City of Glass
The Mortal Instruments – Book 3
Published March 24th, 2009
Plot at a Glance:
Clary finally has a lead on a cure for her mother’s mysterious condition, one that leads her to the infamous capital city of the Shadowhunters: Idris, the City of Glass. Only problem is, entering the city alone is dangerous. To make matters worse, Jace doesn’t want her there, and Simon has been imprisoned by the Shadowhunters due to his ability to walk in the daylight. With Valentine arming a force of his own, Clary and her friends have limited time to unite the Shadowhunters and the Downworlders forever, or risk being utterly destroyed.
Well, I don’t know blog Fam… I’ve finished, but I wasn’t totally blown away like I wanted to be.
Lets start by highlighting what I thought the strengths of the story were:
I still love the world in this series so much. I am in! I really enjoyed the change of scenery in this book as Clare sort of opened up the world a bit, and expanded it outside of New York.
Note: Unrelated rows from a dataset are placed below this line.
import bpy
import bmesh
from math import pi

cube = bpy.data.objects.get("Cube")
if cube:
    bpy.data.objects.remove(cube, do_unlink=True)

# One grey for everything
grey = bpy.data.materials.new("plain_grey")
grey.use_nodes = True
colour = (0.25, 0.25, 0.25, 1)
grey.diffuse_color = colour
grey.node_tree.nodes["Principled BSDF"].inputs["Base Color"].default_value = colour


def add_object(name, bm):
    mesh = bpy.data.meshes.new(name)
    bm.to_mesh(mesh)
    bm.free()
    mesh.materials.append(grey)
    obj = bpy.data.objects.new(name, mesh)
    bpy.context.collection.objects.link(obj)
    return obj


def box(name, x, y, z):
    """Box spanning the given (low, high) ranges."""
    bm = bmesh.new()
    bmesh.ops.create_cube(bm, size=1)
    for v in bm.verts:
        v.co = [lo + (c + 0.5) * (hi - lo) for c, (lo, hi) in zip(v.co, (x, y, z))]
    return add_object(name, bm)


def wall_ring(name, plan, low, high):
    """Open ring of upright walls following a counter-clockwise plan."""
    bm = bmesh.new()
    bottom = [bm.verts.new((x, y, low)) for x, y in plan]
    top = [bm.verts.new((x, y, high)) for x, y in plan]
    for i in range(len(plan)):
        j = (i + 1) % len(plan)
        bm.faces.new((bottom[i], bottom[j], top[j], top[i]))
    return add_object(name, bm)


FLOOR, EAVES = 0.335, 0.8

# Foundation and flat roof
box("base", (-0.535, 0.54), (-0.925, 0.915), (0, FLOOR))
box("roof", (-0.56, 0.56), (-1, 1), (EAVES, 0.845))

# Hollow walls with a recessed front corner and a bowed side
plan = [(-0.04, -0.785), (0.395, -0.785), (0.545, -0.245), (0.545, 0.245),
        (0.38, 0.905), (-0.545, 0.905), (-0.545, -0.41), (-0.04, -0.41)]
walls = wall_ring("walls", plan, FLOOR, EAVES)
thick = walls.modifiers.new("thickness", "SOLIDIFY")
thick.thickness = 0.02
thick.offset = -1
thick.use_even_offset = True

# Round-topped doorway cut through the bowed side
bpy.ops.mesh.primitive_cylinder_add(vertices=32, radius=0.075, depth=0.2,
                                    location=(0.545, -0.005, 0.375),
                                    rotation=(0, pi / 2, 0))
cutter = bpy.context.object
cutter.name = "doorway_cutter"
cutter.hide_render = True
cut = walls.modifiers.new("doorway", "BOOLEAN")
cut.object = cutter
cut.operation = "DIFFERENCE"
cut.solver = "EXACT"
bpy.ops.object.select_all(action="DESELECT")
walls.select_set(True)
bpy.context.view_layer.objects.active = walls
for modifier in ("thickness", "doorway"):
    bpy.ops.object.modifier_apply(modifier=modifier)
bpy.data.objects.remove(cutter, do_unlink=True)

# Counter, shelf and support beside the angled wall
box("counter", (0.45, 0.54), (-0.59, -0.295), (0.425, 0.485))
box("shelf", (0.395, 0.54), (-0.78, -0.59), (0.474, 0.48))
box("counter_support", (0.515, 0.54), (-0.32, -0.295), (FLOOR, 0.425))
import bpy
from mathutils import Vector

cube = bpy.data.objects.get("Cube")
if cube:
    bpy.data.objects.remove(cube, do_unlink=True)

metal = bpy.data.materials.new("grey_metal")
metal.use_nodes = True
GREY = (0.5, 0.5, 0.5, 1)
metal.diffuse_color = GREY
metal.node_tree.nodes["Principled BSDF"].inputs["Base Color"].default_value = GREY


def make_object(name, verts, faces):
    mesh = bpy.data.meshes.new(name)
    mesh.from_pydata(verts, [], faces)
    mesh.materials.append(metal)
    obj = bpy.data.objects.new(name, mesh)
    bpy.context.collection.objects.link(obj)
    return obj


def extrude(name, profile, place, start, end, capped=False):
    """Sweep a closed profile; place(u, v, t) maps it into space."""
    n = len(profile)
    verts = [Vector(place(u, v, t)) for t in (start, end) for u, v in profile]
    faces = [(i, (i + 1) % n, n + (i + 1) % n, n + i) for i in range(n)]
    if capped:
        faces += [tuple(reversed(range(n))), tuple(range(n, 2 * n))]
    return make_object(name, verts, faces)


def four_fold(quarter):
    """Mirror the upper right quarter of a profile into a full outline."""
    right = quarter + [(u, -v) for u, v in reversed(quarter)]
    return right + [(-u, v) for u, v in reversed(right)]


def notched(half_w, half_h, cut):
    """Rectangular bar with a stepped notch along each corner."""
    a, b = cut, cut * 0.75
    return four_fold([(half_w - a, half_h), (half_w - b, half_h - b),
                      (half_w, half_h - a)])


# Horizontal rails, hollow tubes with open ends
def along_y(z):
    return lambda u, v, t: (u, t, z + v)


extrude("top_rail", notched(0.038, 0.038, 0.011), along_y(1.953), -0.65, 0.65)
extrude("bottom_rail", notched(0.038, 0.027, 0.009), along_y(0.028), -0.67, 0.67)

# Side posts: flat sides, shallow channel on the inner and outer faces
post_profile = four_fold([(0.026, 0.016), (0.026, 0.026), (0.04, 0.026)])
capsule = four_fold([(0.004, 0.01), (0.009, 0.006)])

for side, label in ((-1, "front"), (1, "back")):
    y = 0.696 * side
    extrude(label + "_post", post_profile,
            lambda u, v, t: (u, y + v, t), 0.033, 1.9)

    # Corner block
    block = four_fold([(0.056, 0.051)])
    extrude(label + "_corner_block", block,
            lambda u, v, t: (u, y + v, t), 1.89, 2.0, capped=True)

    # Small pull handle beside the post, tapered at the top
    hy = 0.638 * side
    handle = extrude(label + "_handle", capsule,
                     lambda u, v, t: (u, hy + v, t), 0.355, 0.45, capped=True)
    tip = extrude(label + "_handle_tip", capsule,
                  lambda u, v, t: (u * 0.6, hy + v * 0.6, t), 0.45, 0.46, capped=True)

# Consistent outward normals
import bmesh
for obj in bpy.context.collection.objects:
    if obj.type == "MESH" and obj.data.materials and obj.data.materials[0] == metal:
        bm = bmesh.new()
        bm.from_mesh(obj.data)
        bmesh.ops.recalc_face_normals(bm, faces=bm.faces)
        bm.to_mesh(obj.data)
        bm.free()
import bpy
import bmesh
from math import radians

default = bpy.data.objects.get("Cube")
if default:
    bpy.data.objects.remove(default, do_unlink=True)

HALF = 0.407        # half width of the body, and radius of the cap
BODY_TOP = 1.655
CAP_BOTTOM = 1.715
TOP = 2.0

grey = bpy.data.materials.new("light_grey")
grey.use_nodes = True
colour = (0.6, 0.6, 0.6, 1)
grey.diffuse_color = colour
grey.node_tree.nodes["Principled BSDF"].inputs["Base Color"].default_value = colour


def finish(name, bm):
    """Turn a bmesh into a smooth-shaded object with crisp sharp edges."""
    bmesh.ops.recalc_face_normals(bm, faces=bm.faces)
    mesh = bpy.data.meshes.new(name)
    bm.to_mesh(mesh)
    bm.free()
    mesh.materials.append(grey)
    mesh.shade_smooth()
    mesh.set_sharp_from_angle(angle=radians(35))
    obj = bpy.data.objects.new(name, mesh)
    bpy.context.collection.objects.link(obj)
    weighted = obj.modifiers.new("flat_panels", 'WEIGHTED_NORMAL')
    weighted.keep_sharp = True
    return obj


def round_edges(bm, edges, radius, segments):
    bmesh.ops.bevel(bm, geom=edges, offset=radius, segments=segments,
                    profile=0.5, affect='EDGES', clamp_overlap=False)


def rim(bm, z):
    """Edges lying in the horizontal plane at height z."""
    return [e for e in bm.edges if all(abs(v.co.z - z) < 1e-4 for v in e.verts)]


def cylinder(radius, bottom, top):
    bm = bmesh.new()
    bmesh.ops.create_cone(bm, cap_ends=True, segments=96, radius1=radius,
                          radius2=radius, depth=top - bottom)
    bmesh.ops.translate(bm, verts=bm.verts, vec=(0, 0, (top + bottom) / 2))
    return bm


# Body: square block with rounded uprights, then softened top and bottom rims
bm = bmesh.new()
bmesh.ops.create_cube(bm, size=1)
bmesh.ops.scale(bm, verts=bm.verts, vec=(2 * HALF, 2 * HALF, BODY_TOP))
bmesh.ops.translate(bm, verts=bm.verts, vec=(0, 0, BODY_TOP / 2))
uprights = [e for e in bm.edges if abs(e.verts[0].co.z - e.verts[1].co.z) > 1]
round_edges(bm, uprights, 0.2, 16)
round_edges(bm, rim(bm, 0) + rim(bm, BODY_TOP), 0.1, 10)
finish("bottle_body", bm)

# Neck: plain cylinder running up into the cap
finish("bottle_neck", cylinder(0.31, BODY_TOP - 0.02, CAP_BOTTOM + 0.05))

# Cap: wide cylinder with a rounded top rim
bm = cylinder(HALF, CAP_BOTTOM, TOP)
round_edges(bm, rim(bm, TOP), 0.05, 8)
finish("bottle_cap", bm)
Idris sounded beautiful and I had great fun picturing it while reading.
Also, comparing the characters here to their portrayals from the first book, it’s undeniable that they have grown. Clary is wiser and more realistic, especially about the men in her life. Isabelle is easier to empathize with her. Alec and Simon both become more confident and strong. Truth be told, I think next to Jace, I enjoyed their characters arcs the most.
Jace, who I had issues with in books 1 and 2 felt like a much more compelling character here. He’s sort of a tortured soul for many reasons and by unlocking his backstory he became way more bearable.
Sebastian was also a really great addition here. He spiced things up in a much needed way, although I wish his role had been even bigger than it ended up being.
That all being said, it wasn’t all sun and roses for me.
The angst in particular was killing me here. After three books worth of will-they/won’t-they, I was straight up getting annoyed with the romantic pairing. Even when things are effectively solved for our two romantic leads, there’s still another 30 pages of both the characters being angst ridden before they finally decide to be together. It just was too much for me.
Valentine just wasn’t doing it for me. After three books of speechifying and boasting about the purity of the Shadowhunters, he mostly bored me. The final showdown with him left a lot to be desired. I particularly disliked how both Clary and Jace were made so passive in the final confrontation. I think a much more compelling story could have been told if Clare had really committed to the secondary villain she introduces in this novel and made him the true big bad.
Also, am I alone in hating the love triangle between Simon, Maia and Isabelle? Frankly, I wanted more of Maia as a character, and she really only appears in brief cameos to establish that Simon is more attractive now that he’s a vampire than he was when he was a mortal 16 year old boy.
All in all, it wasn’t terrible, but I think I’m maybe just a tad too old for this book. I am willing to bet that if I had read this a handful of years ago, when I was less discerning a reader, I would have loved every bit of it.